The Swedish sport association are built on democratic principles and fundamental values, which means that children and youth should be able to have impact and exert influence. The emphasis on influence can be linked to the fact that the sport club activities of the Swedish state are seen as an important arena for the civic education of young people. Though official reports and policy documents state that sport associations should give youth power and influence, research about youths’ influence in the sport association has been scarce.
The aim of the study is to explore young coaches’ possibilities and experiences of influence in the Swedish sports movement with a focus on young people's own voices to influence.
Theory and method
We use Bourdieus’ theories on social fields to understand which youths are chosen to be coaches and their possibilities to influence. His theories make it possible to investigate both the habitus and the capital required for young coaches to be able to participate in the struggle for positions in the sport association. The data in this study consists of ten focus group interviews conducted with 37 participants. When selecting respondents, we have sought a geographical spread, a variety of sports, and both male and female participants.
The results show that for young coaches to have influence, both their habitus and capital are required to ‘match’ the social context into which they are entering. The results also show that the youths feel they have little opportunity to influence. Even if they would like to have influence, there are structural barriers hindering them. The formal way of working on the board and at the annual meeting is a hindrance which worked against the youths possibilities to influence.
Those who hold leading positions in the sport association, the orthodox, hold onto their power and are afraid to let the young coaches in. Holding a committee post becomes a sort of self-generating system, which means that symbolic capital is assigned to those who are on the committee and already have capital. In order to win a position and get the opportunity to influence certain strategies are more successful than others. One way is to attend coach training that function as a springboard for reaching higher positions. Another is support of a club member who has a position of responsibility within the club or work on the club’s youth council.
The conclusion of the study is that if sport associations shall live up to the objectives that youths shall be able to influence and have real access to power “the rules of the game” need to change. Change is required of who is invited to a meeting and how, and who may express oneself and how.
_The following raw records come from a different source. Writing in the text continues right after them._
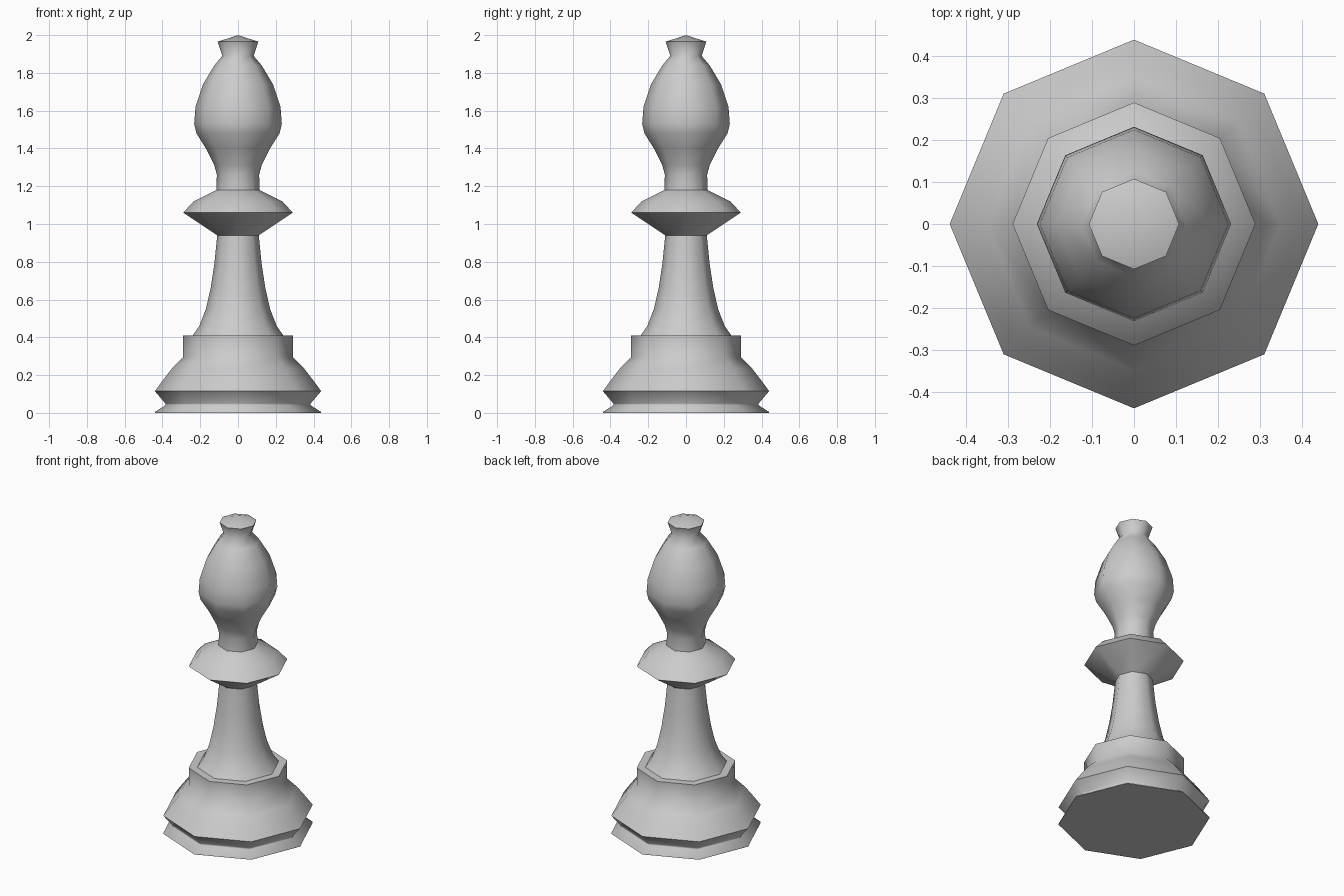
import bpy
import bmesh
from math import cos, sin, pi, radians

SIDES = 8

cube = bpy.data.objects.get("Cube")
if cube:
    bpy.data.objects.remove(cube, do_unlink=True)

# Single plain grey for the whole piece
grey = bpy.data.materials.new("light_grey")
grey.use_nodes = True
colour = (0.6, 0.6, 0.6, 1.0)
grey.diffuse_color = colour
grey.node_tree.nodes["Principled BSDF"].inputs["Base Color"].default_value = colour


def lathe(name, profile):
    """Turn a (radius, height) profile, listed bottom to top, into an octagonal part."""
    bm = bmesh.new()
    rings = []
    for r, z in profile:
        if r == 0:
            rings.append([bm.verts.new((0, 0, z))] * SIDES)
        else:
            rings.append([bm.verts.new((r * cos(2 * pi * i / SIDES),
                                        r * sin(2 * pi * i / SIDES), z))
                          for i in range(SIDES)])
    for low, high in zip(rings, rings[1:]):
        for i in range(SIDES):
            j = (i + 1) % SIDES
            corners = [low[i], low[j], high[j], high[i]]
            bm.faces.new(list(dict.fromkeys(corners)))
    mesh = bpy.data.meshes.new(name)
    bm.to_mesh(mesh)
    bm.free()
    mesh.materials.append(grey)
    obj = bpy.data.objects.new(name, mesh)
    bpy.context.collection.objects.link(obj)
    bpy.ops.object.select_all(action='DESELECT')
    obj.select_set(True)
    bpy.context.view_layer.objects.active = obj
    bpy.ops.object.shade_smooth_by_angle(angle=radians(60))
    return obj


# Foot with thin rim, bulging plinth and flat ledge
lathe("base", [(0, 0), (0.44, 0), (0.44, 0.005), (0.385, 0.04), (0.385, 0.05),
               (0.44, 0.115), (0.40, 0.17), (0.35, 0.235), (0.29, 0.295),
               (0.29, 0.41), (0.24, 0.41)])

# Flared stem
lathe("stem", [(0.24, 0.41), (0.205, 0.46), (0.17, 0.55), (0.145, 0.66),
               (0.125, 0.79), (0.11, 0.94)])

# Collar disc
lathe("collar", [(0.11, 0.94), (0.29, 1.06), (0.235, 1.12), (0.115, 1.18)])

# Neck, bulb and finial
lathe("head", [(0.115, 1.18), (0.112, 1.26), (0.125, 1.31), (0.17, 1.40),
               (0.22, 1.48), (0.232, 1.53), (0.225, 1.62), (0.185, 1.74),
               (0.125, 1.84), (0.083, 1.89), (0.108, 1.965), (0, 2.0)])
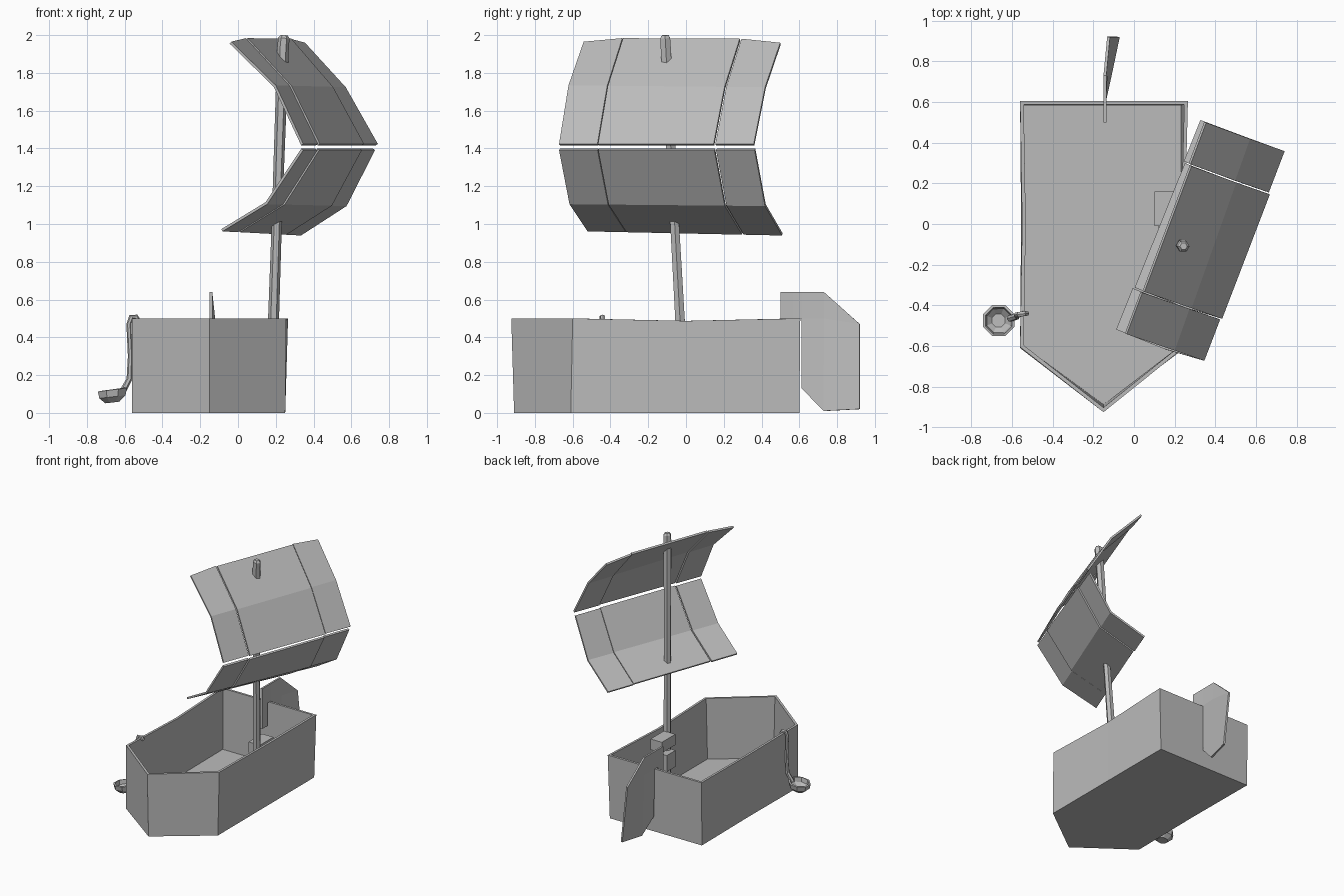
import bpy, bmesh, math
from mathutils import Vector

if "Cube" in bpy.data.objects:
    bpy.data.objects.remove(bpy.data.objects["Cube"], do_unlink=True)

grey = bpy.data.materials.new("plain_grey")
grey.use_nodes = True
grey.diffuse_color = (0.5, 0.5, 0.5, 1)
grey.node_tree.nodes["Principled BSDF"].inputs["Base Color"].default_value = (0.5, 0.5, 0.5, 1)


def make(name, verts, faces, thickness=0, offset=0):
    mesh = bpy.data.meshes.new(name)
    mesh.from_pydata(verts, [], faces)
    bm = bmesh.new()
    bm.from_mesh(mesh)
    bmesh.ops.recalc_face_normals(bm, faces=bm.faces)
    bm.to_mesh(mesh)
    bm.free()
    mesh.materials.append(grey)
    obj = bpy.data.objects.new(name, mesh)
    bpy.context.collection.objects.link(obj)
    if thickness:
        mod = obj.modifiers.new("thickness", "SOLIDIFY")
        mod.thickness, mod.offset = thickness, offset
        mod.use_even_offset = True
    return obj


def box(name, low, high):
    verts = [(x, y, z) for x in (low[0], high[0]) for y in (low[1], high[1]) for z in (low[2], high[2])]
    return make(name, verts, [(0, 1, 3, 2), (4, 6, 7, 5), (0, 4, 5, 1),
                              (2, 3, 7, 6), (0, 2, 6, 4), (1, 5, 7, 3)])


def tube(name, path, radii, sides):
    """Faceted tube along a path with capped ends."""
    path = [Vector(p) for p in path]
    verts, faces = [], []
    for i, p in enumerate(path):
        along = (path[min(i + 1, len(path) - 1)] - path[max(i - 1, 0)]).normalized()
        a = along.cross(Vector((0, 1, 0))).normalized()
        b = along.cross(a)
        for k in range(sides):
            t = math.tau * k / sides
            verts.append(p + radii[i] * (a * math.cos(t) + b * math.sin(t)))
    for i in range(len(path) - 1):
        for k in range(sides):
            n = (k + 1) % sides
            faces.append((i * sides + k, i * sides + n, (i + 1) * sides + n, (i + 1) * sides + k))
    faces += [tuple(range(sides)), tuple(range(len(verts) - sides, len(verts)))]
    return make(name, verts, faces)


# Hull: open shell with pointed bow, sagging rim and thin walls
base = [(-0.15, -0.91), (0.25, -0.61), (0.25, 0), (0.25, 0.6), (-0.56, 0.6), (-0.555, 0), (-0.56, -0.61)]
rim = [(-0.15, -0.925, 0.5), (0.255, -0.6, 0.5), (0.25, 0, 0.487), (0.265, 0.605, 0.5),
       (-0.56, 0.605, 0.5), (-0.55, 0, 0.487), (-0.56, -0.605, 0.5)]
count = len(base)
walls = [(i, (i + 1) % count, (i + 1) % count + count, i + count) for i in range(count)]
make("hull", [(x, y, 0) for x, y in base] + rim, walls + [tuple(range(count))], 0.018, -1)

# Mast, leaning slightly
tube("mast", [(0.172, -0.005, 0.015), (0.205, -0.06, 1.0), (0.238, -0.107, 1.93),
              (0.243, -0.11, 1.985), (0.244, -0.11, 2.0)],
     [0.031, 0.027, 0.031, 0.03, 0.018], 6)

# Mast clamp inside the hull
box("mast_clamp_upper", (0.10, -0.01, 0.39), (0.2, 0.16, 0.475))
box("mast_clamp_lower", (0.12, -0.04, 0.2), (0.21, 0.07, 0.33))

# Sail: front and rear end points of each row
upper = [((-0.04, -0.54, 1.96), (0.35, 0.5, 1.955)),
         ((0.195, -0.62, 1.73), (0.565, 0.42, 1.72)),
         ((0.34, -0.67, 1.42), (0.735, 0.36, 1.42))]
lower = [((0.34, -0.67, 1.395), (0.72, 0.365, 1.395)),
         ((0.15, -0.615, 1.11), (0.57, 0.42, 1.1)),
         ((-0.085, -0.52, 0.967), (0.33, 0.51, 0.945))]
outward = Vector((0.93, -0.37, 0))


def sail_panel(name, rows, start, end, shift):
    verts, faces = [], []
    for i, (a, b) in enumerate(rows):
        for u in (start, end):
            p = Vector(a).lerp(Vector(b), u) + outward * shift
            if 0.1 < u < 0.9 and p.z > 1.9:
                p.z += 0.02
            verts.append(p)
    for i in range(len(rows) - 1):
        k = i * 2
        faces.append((k, k + 1, k + 3, k + 2))
    return make(name, verts, faces, 0.014)


for label, rows in (("upper", upper), ("lower", lower)):
    sail_panel(label + "_sail_front_panel", rows, 0, 0.197, 0)
    sail_panel(label + "_sail_middle_panel", rows, 0.203, 0.797, 0.008)
    sail_panel(label + "_sail_rear_panel", rows, 0.803, 1, 0)

# Rudder: notched plate hooked over the stern, its blade twisting outward
outline = [(0.5, 0.32), (0.565, 0.32), (0.5, 0.5), (0.565, 0.5), (0.5, 0.64), (0.565, 0.64),
           (0.612, 0.5), (0.612, 0.64), (0.73, 0.5), (0.73, 0.64), (0.92, 0.47),
           (0.612, 0.13), (0.73, 0.01), (0.92, 0.02)]
plate = [(-0.143 + 0.22 * max(0, y - 0.61) * (1 - z / 0.64), y, z) for y, z in outline]
make("rudder", plate, [(0, 1, 3, 2), (2, 3, 5, 4), (3, 6, 7, 5), (6, 8, 9, 7),
                       (8, 10, 9), (11, 12, 8, 6), (12, 13, 10, 8)], 0.014)

# Ladle: handle hooked over the right-hand rim and an eight-sided open bowl
tube("ladle_handle", [(-0.525, -0.44, 0.485), (-0.54, -0.44, 0.508), (-0.565, -0.445, 0.508),
                      (-0.578, -0.447, 0.47), (-0.57, -0.45, 0.3), (-0.575, -0.455, 0.18),
                      (-0.61, -0.465, 0.115)],
     [0.012, 0.014, 0.014, 0.013, 0.013, 0.015, 0.017], 6)
rings = [(0.083, 0.122), (0.075, 0.085), (0.04, 0.055)]
bowl = []
for r, z in rings:
    for k in range(8):
        t = math.tau * (k + 0.5) / 8
        x = r * math.cos(t)
        bowl.append((-0.665 + x, -0.475 + r * math.sin(t), z + 0.12 * x))
bowl_faces = [(i * 8 + k, i * 8 + (k + 1) % 8, i * 8 + 8 + (k + 1) % 8, i * 8 + 8 + k)
              for i in range(2) for k in range(8)]
make("ladle_bowl", bowl, bowl_faces + [tuple(range(16, 24))], 0.012, -1)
Even if the present recruiting process means the sport associations are able to keep youths that perhaps otherwise would have left, it also means the existing traditions are passed on and the orthodox routine is seldom challenged.